WHAT IS EXPECTED: Examine the entries and show every line in which the word "scale" is found.

====== ENTRIES PROVIDED ======

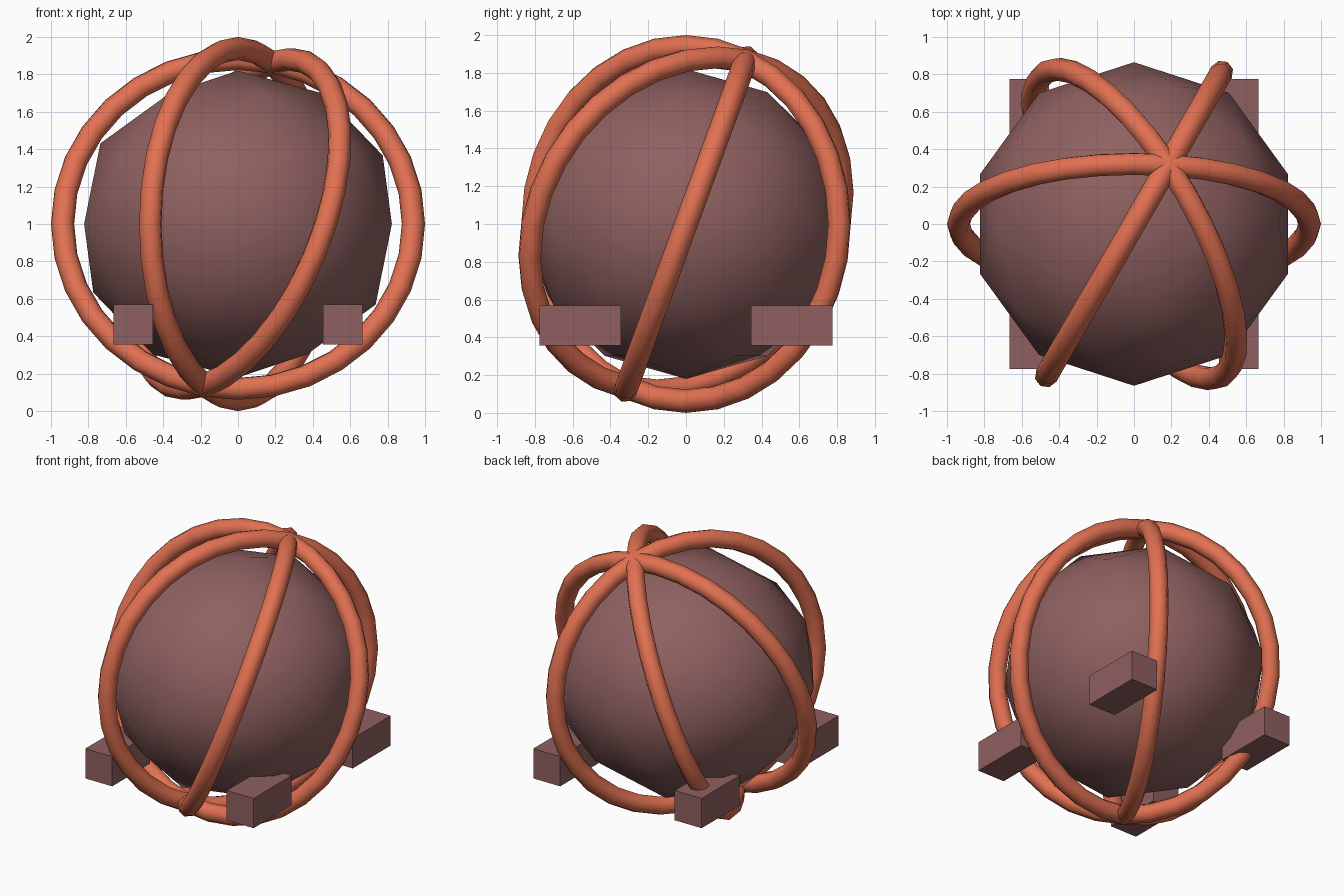
import bpy
from math import radians

if "Cube" in bpy.data.objects:
    bpy.data.objects.remove(bpy.data.objects["Cube"])


def material(name, rgb):
    m = bpy.data.materials.new(name)
    m.diffuse_color = (*rgb, 1)
    m.use_nodes = True
    m.node_tree.nodes["Principled BSDF"].inputs["Base Color"].default_value = m.diffuse_color
    return m


BROWN = material("dusty brown", (0.275, 0.117, 0.117))
ORANGE = material("coral orange", (0.76, 0.165, 0.085))


def finish(name, mat, smooth=False):
    ob = bpy.context.object
    ob.name = name
    ob.data.materials.append(mat)
    if smooth:
        bpy.ops.object.shade_smooth()
    return ob


# Core: coarse icosphere, slightly squashed in height
bpy.ops.mesh.primitive_ico_sphere_add(subdivisions=2, radius=0.865, location=(0, 0, 1))
core = finish("core_sphere", BROWN, True)
core.scale.z = 0.948

# Three hoops crossing at a common tilted pole
for name, tilt, turn in (("hoop_a", 70, 0), ("hoop_b", 90, 60), ("hoop_c", 70, -60)):
    bpy.ops.mesh.primitive_torus_add(
        major_segments=32, minor_segments=8, major_radius=0.938, minor_radius=0.062,
        location=(0, 0, 1), rotation=(radians(tilt), 0, radians(turn)))
    finish(name, ORANGE, True)

# Four block feet around the lower half
for sx, side in ((-1, "left"), (1, "right")):
    for sy, end in ((-1, "front"), (1, "back")):
        bpy.ops.mesh.primitive_cube_add(size=1, location=(sx * 0.56, sy * 0.56, 0.463))
        foot = finish(f"foot_{end}_{side}", BROWN)
        foot.scale = (0.213, 0.43, 0.213)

======

ANSWER SECTION:
core.scale.z = 0.948
        foot.scale = (0.213, 0.43, 0.213)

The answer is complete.